    Social gradients and physical activity trends in an obesogenic dietary pattern

    cross-sectional analysis of the UK National Diet and Nutrition Survey 2008-2014

    Citation

    Johnson, L, Toumpakari, Z & Papadaki, A, 2018, ‘Social gradients and physical activity trends in an obesogenic dietary pattern: cross-sectional analysis of the UK National Diet and Nutrition Survey 2008-2014’. Nutrients, vol 10.

    Abstract

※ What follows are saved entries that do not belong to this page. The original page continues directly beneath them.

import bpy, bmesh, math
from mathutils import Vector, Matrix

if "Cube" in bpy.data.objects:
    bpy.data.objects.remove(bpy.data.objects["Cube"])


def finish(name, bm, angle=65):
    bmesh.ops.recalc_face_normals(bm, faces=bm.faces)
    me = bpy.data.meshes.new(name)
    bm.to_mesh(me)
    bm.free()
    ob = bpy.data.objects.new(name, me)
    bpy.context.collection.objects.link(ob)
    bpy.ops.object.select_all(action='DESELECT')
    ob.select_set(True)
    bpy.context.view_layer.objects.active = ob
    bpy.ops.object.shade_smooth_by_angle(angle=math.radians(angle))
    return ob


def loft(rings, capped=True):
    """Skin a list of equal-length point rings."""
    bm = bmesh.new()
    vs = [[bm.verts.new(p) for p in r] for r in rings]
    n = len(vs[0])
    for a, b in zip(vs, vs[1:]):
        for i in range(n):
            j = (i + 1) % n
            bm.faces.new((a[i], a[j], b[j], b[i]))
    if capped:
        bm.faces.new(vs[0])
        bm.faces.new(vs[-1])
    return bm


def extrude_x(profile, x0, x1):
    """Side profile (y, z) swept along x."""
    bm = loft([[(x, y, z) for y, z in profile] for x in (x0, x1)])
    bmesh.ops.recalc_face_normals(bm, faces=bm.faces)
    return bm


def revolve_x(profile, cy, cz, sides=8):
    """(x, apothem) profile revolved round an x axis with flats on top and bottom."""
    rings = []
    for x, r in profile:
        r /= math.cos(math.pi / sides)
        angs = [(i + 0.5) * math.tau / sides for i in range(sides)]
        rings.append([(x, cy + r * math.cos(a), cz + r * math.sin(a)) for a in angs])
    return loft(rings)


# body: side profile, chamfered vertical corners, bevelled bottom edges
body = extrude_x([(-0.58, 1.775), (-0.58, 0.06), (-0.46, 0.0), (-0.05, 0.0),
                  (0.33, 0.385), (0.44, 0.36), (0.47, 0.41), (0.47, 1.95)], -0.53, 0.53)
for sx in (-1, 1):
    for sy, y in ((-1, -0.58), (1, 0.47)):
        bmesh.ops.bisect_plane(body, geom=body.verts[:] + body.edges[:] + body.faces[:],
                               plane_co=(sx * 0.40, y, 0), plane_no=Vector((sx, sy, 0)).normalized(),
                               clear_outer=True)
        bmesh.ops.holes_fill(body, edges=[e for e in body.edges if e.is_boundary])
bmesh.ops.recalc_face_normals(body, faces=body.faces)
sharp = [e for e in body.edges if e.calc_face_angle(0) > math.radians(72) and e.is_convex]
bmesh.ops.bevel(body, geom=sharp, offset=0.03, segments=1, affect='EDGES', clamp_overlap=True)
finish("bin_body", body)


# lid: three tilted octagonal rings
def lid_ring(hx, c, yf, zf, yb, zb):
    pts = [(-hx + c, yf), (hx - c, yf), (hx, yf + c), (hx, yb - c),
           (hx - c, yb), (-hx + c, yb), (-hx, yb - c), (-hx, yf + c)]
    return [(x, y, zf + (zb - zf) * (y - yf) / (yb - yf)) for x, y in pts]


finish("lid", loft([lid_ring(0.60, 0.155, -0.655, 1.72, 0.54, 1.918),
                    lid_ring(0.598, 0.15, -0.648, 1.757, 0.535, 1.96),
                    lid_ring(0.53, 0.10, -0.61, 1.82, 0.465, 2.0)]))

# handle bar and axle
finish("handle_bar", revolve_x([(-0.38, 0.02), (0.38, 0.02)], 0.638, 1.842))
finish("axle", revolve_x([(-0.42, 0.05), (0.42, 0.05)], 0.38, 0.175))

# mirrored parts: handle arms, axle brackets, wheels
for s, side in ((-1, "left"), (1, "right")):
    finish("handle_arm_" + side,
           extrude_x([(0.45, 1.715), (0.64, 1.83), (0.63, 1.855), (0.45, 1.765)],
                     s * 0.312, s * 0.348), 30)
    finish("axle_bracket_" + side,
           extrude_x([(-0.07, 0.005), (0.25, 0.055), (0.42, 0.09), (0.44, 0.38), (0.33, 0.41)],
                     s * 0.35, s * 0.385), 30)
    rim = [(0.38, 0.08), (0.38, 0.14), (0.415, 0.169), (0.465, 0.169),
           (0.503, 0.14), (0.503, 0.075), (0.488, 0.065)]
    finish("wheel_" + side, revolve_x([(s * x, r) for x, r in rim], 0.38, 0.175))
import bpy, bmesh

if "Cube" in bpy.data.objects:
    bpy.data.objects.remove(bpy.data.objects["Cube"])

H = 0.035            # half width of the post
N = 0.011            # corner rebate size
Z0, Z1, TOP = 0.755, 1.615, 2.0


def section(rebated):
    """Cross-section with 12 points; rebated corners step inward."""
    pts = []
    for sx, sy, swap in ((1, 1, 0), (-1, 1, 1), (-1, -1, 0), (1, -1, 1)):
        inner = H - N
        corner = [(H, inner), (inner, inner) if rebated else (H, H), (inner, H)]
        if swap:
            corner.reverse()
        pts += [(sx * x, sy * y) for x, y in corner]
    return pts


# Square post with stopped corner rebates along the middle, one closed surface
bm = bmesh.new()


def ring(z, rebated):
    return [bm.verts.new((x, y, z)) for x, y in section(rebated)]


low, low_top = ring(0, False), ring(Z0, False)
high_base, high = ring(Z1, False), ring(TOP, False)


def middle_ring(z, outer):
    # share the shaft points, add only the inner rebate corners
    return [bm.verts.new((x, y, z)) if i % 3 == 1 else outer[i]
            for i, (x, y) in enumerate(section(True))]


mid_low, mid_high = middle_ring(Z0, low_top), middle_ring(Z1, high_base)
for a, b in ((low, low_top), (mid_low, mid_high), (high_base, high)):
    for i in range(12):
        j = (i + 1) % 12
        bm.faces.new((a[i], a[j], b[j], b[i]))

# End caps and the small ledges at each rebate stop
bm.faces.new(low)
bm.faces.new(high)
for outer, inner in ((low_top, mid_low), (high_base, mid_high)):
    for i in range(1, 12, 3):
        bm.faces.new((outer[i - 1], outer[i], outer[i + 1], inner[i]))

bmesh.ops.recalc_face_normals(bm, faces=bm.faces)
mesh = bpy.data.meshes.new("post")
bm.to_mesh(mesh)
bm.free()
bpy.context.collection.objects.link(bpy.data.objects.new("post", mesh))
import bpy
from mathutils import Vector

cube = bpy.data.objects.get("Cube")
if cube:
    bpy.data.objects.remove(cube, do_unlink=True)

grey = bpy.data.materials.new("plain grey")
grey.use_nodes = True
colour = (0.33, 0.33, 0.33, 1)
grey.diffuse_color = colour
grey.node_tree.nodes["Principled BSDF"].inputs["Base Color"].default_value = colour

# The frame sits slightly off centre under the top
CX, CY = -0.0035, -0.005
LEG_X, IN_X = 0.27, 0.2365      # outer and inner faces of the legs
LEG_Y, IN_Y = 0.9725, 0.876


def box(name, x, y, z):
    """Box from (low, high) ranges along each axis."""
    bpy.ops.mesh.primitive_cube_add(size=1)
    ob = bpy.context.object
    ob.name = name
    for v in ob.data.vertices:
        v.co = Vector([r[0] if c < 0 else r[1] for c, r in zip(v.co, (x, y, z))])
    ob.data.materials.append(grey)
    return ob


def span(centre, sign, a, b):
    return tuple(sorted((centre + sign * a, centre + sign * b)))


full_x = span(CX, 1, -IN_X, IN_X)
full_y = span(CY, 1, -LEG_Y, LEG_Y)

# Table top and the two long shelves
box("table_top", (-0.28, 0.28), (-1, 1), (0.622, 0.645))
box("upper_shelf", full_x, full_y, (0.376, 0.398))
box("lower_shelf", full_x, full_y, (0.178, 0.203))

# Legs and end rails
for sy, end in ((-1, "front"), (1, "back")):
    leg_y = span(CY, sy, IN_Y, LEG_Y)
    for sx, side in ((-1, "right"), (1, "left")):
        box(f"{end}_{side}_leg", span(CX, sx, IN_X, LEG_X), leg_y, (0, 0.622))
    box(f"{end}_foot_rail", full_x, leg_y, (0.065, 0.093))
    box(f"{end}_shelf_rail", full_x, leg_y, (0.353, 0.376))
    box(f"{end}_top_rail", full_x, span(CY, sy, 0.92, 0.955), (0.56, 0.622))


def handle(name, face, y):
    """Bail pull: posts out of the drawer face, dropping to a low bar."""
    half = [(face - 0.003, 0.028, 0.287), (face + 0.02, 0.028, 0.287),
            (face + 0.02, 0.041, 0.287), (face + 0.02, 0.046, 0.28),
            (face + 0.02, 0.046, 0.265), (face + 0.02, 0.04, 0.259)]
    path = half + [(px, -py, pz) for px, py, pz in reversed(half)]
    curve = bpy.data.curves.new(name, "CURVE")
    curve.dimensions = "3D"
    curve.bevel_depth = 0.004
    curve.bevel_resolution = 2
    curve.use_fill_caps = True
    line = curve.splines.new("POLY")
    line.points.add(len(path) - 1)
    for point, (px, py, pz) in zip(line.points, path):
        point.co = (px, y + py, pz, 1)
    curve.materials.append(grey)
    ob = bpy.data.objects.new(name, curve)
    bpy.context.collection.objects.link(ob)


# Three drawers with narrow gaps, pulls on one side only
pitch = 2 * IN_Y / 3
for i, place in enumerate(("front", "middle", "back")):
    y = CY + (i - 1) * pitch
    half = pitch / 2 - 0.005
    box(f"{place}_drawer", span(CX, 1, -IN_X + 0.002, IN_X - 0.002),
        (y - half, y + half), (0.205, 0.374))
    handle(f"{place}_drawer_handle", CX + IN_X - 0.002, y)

    An energy-dense, high-fat, low-fibre dietary pattern has been prospectively associated with the development of obesity in childhood but is population-specific, which limits translating the pattern into interventions. We explored the generalisability and correlates of this obesogenic dietary pattern in the UK National Diet and Nutrition Survey (NDNS) for the first time. Data came from participants (n = 4636 children and n = 4738 adults) with 4-day food diaries in NDNS 2008-2014. Reduced rank regression was applied to 51 food groups to explain variation in energy density, fibre and fat intake. Consistency of the pattern in population subgroups (according to sex, age, occupation and income) was compared with the whole sample pattern using coefficients of congruence (COC). Pattern correlates (sociodemographic, survey year, physical activity and eating related behaviours) were explored using multiple linear regression. Food group loadings were similar to the previously identified obesogenic dietary pattern and were generalisable across all sub-groups (COC: 0.93-0.99). An obesogenic diet was associated with eating takeaways, being omnivorous, a manual household occupation and lower household income in both adults and children (p < 0.0001). Dieting for weight loss, being older, more physically active and less sedentary was associated with a less obesogenic diet among adults (p < 0.0001). Future experimental studies should investigate if changes in this obesogenic pattern could be used to monitor the effectiveness of obesity prevention policies or develop personalised interventions.

    Full details in the University publications repository